But Jesus in the Gospel for today, seems to say that following him, will bring conflict with our families. Jesus said, “"For I have come to set a man against his father, and a daughter against her mother, and a daughter-in-law against her mother-in-law; and one's foes will be members of one's own household… whoever does not take up the cross and follow me is not worthy of me.”
The cost of discipleship, of following him, may lead us to be at odds in our own family. What might that look like? And what might Jesus be calling us to do even as he tells us not to be afraid?
Blonde and giggly, Marla Ruzicka was easy to dismiss. When she first arrived in Kabul, Afghanistan at Christmas in 2001, Afghan guards and western reporters called her "Bubbles." She was easy to underestimate: She gushed and fawned and giggled; she loved to party; everything was "cool" or "awesome." But for four years - first in Afghanistan and then in Iraq, Marla Ruzicka was a one-woman human rights organization for she believed “that governments had a legal and moral responsibility to compensate the families of civilians killed or injured in military conflicts.” She then started her own NGO, Campaign for Innocent Victims in Conflict."You don't choose your family. They are God's gift to you, as you are to them." ~ Desmond Tutu
Marla's social consciousness developed early: As a teenager in northern California she was suspended for leading a school protest against the Gulf War, much to the chagrin of her family. At her high school graduation, someone shouted as she received her diploma, "Marla, go out and save the world!" And Marla proceeded to do just that.
Fiercely anti-war, Marla was savvy enough to understand that she probably couldn't stop the conflict but she could help the victims. Behind her party-girl personality was a fierce determination and astonishing compassion. With a few dollars she scrambled to raise, she built an impressive network of contacts among aid workers, reporters and U.S. military officers. She located Iraqi civilians who were killed or injured, documented their stories and then secured compensation for them or their surviving families. She cajoled American reporters to write about the innocent civilians caught in the crossfire. She organized a corps of volunteers to visit hospitals and compile the first credible list of people killed or injured. "A number is important," Marla wrote, "not only to quantify the cost of the war but, to me, each number is also a story of someone whose hopes, dreams and potential will never be realized and who left behind a family."
Back home, Marla mobilized relatives and friends to successfully lobby Congress to provide some $22 million in compensation for the civilian victims of the wars in Afghanistan and Iraq. Everyone - from cynical freelance reporters to battle weary U.S. Army officers - came to know and respect her. For many Iraqis, Marla was the face of American compassion.
On April 16, 2005, Marla was traveling with her Iraqi translator, Faiz Ali Salim, along Baghdad's Airport Road to visit Iraqi families who had lost relatives in the violence. Her car was caught between a suicide car bomber and a U.S. military convoy. Marla Ruzicka's last words as they pulled her body from the flames were, "I'm alive." (from the Guardian & Wikipedia)

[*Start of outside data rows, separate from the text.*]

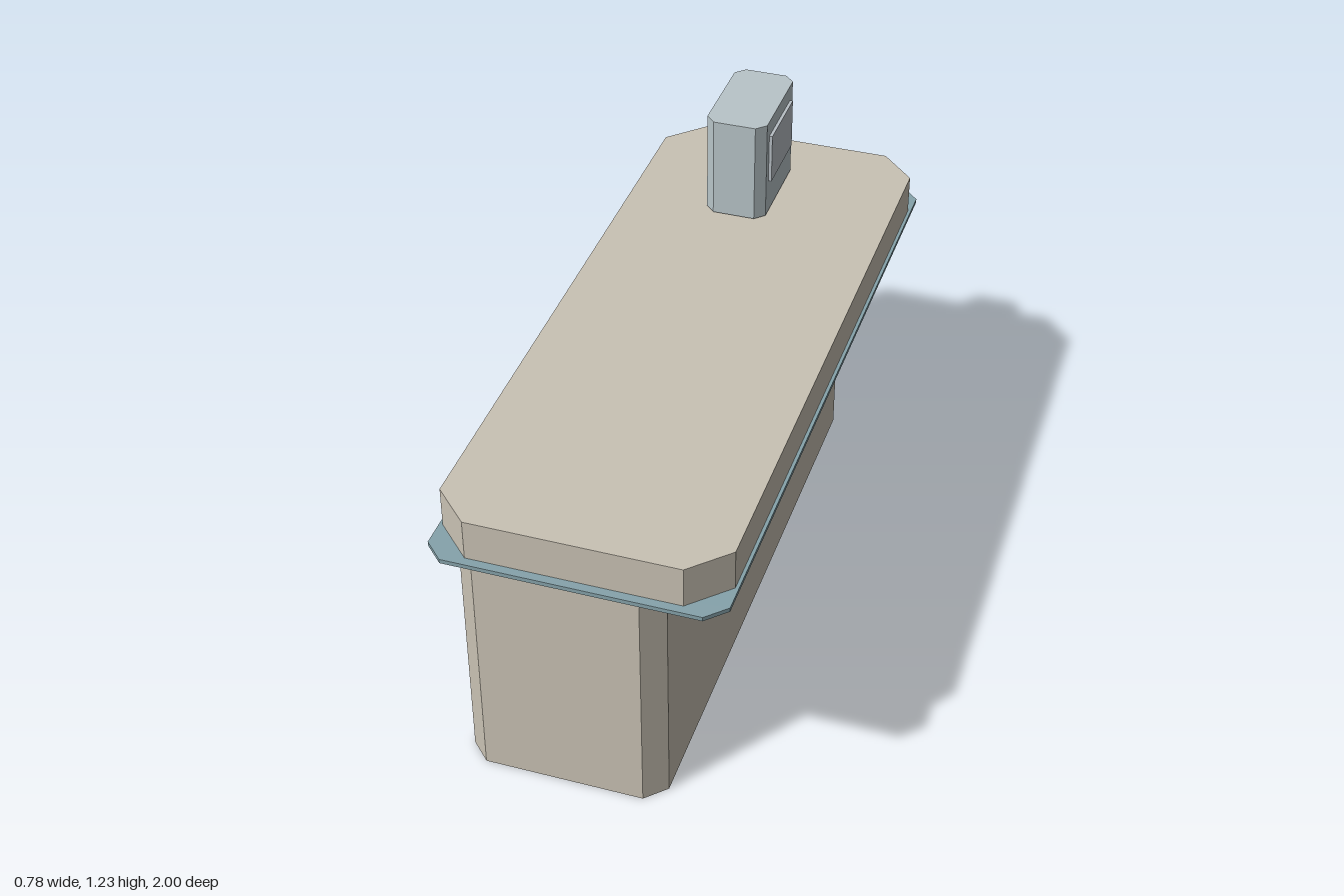
import * as THREE from 'three';

const material = (name, color) => {
  const m = new THREE.MeshStandardMaterial({ color });
  m.name = name;
  return m;
};

// Upright block with its four vertical edges chamfered
function chamferedBlock(name, mat, [x0, x1], [y0, y1], [z0, z1], c) {
  const corners = [
    [x0 + c, -z1], [x1 - c, -z1], [x1, -z1 + c], [x1, -z0 - c],
    [x1 - c, -z0], [x0 + c, -z0], [x0, -z0 - c], [x0, -z1 + c],
  ];
  const shape = new THREE.Shape(corners.map(([x, y]) => new THREE.Vector2(x, y)));
  const geometry = new THREE.ExtrudeGeometry(shape, { depth: y1 - y0, bevelEnabled: false });
  geometry.rotateX(-Math.PI / 2).translate(0, y0, 0);
  const mesh = new THREE.Mesh(geometry, mat);
  mesh.name = name;
  return mesh;
}

function plate(name, mat, [x0, x1], [y0, y1], [z0, z1]) {
  const mesh = new THREE.Mesh(new THREE.BoxGeometry(x1 - x0, y1 - y0, z1 - z0), mat);
  mesh.position.set((x0 + x1) / 2, (y0 + y1) / 2, (z0 + z1) / 2);
  mesh.name = name;
  return mesh;
}

export function createModel() {
  const beige = material('warm beige', 0xc9c2b4);
  const teal = material('dusty teal', 0x86a3ab);
  const paleBlue = material('pale blue grey', 0xb9c5c9);
  const silver = material('silver grey', 0xb9c0c6);

  const counter = new THREE.Group();
  counter.name = 'counter';
  counter.add(
    // Base, overhanging worktop and the band around it
    chamferedBlock('base', beige, [-0.364, 0.191], [0, 0.775], [-0.89, 0.89], 0.055),
    chamferedBlock('worktop', beige, [-0.382, 0.379], [0.775, 0.922], [-0.976, 0.976], 0.099),
    chamferedBlock('trimBand', teal, [-0.392, 0.388], [0.795, 0.807], [-1, 1], 0.052),
    // Side panel with its handle
    chamferedBlock('sidePanel', teal, [0.165, 0.237], [0.44, 0.736], [-0.388, 0.39], 0.012),
    plate('panelHandle', silver, [0.232, 0.253], [0.567, 0.643], [-0.215, 0.219]),
    // Terminal standing just clear of the worktop, screen facing the side
    chamferedBlock('terminal', paleBlue, [-0.143, 0.033], [0.93, 1.228], [-0.826, -0.512], 0.027),
    plate('terminalScreen', silver, [0.028, 0.042], [1.033, 1.181], [-0.772, -0.562]),
  );
  return counter;
}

Marla Ruzicka reminds us of the cost of seeing the needs of the whole human family. Her short life, so packed with adventure and risk, is proof that belief and resolve can accomplish great things. Jesus calls every one of us to take on the work of discipleship: to proclaim God's love in our midst, to be vehicles of God's mercy and justice for all his family. May we see the gift of family, in our home and in our world, and be that gift to all. Amen.